/---

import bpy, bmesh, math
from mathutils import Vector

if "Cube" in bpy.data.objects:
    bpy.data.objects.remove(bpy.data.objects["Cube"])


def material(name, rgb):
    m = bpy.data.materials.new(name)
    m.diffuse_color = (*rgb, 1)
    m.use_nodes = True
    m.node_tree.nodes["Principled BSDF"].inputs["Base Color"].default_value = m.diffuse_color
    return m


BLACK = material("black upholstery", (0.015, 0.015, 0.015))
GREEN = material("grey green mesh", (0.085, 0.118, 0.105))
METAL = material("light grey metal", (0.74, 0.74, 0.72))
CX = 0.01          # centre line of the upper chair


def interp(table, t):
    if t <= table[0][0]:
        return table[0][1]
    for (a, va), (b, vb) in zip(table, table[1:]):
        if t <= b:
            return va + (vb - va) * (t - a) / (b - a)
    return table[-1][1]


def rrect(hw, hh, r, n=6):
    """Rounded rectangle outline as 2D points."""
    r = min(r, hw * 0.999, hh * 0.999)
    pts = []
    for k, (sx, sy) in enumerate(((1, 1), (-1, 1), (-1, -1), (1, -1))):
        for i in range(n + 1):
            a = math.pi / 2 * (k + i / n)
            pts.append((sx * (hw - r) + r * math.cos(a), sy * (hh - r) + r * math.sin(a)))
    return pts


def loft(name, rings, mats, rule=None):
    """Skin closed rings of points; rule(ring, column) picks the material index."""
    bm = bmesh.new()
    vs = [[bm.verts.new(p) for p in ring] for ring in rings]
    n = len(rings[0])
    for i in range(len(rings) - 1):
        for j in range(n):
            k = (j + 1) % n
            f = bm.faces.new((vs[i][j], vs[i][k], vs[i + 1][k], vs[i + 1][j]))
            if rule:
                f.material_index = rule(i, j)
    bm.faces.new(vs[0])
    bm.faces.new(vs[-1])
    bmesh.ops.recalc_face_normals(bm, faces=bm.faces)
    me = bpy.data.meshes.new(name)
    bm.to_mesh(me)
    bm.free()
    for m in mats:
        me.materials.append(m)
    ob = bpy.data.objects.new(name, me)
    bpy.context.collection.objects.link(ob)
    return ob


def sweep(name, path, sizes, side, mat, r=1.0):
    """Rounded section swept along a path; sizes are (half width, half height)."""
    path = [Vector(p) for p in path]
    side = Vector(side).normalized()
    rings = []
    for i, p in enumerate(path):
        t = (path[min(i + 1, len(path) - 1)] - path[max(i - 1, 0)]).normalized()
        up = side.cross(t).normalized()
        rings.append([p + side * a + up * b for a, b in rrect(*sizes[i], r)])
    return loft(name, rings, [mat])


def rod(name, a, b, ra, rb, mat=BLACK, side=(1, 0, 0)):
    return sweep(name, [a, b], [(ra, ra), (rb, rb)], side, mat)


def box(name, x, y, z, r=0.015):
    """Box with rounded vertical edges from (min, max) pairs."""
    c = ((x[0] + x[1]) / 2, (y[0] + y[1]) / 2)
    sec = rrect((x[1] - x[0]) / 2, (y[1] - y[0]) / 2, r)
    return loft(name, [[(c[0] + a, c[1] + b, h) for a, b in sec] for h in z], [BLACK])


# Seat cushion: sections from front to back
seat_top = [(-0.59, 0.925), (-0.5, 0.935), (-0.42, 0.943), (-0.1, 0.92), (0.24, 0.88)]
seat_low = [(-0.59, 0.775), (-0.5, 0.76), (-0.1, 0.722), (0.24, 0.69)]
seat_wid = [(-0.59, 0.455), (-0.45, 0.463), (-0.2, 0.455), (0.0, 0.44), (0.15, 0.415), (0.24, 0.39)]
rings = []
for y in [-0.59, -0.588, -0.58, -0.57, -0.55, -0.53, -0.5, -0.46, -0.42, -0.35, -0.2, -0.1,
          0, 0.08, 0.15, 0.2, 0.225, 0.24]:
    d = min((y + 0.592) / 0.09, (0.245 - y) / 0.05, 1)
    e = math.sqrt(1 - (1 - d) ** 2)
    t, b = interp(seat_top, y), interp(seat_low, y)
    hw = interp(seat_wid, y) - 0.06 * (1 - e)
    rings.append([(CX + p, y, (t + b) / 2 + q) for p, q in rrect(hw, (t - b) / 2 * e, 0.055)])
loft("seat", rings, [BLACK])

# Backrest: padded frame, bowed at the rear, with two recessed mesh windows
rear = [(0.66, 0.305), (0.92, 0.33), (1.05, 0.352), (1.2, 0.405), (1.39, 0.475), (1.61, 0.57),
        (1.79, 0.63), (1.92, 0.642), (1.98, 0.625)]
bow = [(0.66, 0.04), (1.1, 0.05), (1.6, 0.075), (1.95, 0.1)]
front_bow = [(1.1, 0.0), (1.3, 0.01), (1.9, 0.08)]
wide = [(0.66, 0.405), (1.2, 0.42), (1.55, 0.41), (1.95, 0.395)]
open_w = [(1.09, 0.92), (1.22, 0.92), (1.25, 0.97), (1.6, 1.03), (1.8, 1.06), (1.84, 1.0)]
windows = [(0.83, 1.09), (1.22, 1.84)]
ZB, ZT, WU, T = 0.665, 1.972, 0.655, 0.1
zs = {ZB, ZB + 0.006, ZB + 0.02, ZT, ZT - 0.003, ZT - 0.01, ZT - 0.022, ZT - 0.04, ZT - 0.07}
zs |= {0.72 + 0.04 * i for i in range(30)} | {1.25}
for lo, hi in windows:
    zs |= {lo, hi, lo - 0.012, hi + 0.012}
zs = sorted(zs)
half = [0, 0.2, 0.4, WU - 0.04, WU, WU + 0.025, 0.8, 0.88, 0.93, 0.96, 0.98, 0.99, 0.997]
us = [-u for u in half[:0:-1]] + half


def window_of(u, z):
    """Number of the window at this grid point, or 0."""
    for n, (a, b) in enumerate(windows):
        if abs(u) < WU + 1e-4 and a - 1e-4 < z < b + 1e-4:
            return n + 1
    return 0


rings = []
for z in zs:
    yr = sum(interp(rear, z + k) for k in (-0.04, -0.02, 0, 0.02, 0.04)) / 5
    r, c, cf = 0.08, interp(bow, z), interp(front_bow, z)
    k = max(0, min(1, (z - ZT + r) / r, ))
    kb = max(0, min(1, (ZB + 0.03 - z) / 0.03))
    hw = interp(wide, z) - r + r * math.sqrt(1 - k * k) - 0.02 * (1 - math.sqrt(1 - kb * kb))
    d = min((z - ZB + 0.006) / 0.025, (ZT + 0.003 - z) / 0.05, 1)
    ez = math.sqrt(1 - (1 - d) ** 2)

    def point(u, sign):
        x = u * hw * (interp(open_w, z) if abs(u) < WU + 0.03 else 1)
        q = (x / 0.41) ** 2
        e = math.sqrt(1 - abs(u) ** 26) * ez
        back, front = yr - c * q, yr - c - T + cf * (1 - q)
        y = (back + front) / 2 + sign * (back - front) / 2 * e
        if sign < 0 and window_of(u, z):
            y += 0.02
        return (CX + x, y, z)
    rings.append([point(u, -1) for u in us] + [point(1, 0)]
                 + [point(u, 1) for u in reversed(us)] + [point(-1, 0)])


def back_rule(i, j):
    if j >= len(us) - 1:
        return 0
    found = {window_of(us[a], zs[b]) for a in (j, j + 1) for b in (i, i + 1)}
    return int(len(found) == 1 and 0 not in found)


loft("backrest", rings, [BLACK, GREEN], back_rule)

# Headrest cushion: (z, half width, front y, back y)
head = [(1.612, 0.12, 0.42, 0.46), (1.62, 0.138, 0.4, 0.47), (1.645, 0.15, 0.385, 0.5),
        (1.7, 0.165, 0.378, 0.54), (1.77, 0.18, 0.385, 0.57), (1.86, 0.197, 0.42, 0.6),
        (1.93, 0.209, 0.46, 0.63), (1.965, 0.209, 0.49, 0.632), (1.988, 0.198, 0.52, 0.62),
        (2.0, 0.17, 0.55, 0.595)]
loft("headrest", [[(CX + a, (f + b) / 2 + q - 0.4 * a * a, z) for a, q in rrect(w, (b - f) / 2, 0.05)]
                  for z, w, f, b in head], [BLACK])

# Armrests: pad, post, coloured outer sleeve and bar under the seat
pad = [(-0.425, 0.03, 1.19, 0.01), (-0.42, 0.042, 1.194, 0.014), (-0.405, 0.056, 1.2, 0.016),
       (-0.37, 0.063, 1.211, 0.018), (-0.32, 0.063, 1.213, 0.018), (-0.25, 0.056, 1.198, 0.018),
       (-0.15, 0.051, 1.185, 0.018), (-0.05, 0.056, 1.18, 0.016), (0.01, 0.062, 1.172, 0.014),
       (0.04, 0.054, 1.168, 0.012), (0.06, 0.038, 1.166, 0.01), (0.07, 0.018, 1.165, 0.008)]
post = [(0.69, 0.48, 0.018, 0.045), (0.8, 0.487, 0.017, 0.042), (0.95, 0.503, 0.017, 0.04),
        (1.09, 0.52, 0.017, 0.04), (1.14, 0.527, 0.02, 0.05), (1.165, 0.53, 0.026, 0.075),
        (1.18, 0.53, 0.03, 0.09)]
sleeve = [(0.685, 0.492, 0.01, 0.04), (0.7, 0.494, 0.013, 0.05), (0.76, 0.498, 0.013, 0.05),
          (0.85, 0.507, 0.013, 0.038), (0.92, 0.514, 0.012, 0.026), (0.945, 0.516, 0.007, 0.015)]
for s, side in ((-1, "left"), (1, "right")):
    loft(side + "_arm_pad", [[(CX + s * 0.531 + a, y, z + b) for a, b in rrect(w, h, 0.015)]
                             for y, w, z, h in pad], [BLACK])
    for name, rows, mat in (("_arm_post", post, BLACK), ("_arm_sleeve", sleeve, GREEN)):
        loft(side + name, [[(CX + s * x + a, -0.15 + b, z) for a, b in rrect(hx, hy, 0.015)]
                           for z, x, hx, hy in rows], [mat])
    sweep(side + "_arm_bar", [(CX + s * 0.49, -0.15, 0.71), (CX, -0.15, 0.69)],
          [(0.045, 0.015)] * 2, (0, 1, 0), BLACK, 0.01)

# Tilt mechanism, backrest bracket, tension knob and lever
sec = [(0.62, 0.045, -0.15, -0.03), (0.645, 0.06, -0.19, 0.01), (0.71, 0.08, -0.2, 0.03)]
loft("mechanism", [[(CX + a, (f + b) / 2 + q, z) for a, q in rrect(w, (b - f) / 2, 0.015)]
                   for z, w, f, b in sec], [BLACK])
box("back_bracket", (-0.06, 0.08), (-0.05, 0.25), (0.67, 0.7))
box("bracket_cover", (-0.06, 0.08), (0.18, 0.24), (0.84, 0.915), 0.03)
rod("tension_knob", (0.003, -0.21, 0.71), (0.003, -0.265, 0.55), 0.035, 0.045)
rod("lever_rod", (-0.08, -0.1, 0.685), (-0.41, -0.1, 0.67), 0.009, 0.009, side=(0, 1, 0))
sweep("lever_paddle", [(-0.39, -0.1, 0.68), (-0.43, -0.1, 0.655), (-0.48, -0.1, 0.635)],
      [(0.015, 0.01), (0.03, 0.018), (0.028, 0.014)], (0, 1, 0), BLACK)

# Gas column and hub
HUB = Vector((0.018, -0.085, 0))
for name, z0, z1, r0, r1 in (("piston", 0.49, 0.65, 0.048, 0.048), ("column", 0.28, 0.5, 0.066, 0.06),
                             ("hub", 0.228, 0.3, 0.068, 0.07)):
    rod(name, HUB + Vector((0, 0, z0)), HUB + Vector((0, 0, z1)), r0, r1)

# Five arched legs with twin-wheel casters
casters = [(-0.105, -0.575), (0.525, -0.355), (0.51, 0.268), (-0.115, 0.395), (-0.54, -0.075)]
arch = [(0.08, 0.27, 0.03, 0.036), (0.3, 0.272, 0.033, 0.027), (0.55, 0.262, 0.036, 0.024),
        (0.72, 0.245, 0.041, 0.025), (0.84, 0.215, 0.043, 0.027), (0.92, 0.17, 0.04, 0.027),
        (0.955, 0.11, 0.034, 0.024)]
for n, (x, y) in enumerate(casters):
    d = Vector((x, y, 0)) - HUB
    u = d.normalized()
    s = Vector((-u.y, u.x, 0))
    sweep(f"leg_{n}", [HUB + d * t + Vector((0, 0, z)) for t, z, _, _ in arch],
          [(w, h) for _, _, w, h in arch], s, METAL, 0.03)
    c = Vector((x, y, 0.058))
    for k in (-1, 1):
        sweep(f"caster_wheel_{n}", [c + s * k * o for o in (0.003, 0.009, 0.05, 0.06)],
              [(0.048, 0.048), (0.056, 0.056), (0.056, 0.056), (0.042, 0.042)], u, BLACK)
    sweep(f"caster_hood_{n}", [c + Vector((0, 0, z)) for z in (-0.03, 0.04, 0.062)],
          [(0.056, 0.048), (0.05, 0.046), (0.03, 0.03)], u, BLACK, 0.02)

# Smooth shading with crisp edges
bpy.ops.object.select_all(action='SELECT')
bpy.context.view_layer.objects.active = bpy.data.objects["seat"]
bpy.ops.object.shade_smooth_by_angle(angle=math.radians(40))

\---

• [What you have to do]:
Each line carrying the string "path" should be copied out from the entries.

• [Answer section]:
def sweep(name, path, sizes, side, mat, r=1.0):
    """Rounded section swept along a path; sizes are (half width, half height)."""
    path = [Vector(p) for p in path]
    for i, p in enumerate(path):
        t = (path[min(i + 1, len(path) - 1)] - path[max(i - 1, 0)]).normalized()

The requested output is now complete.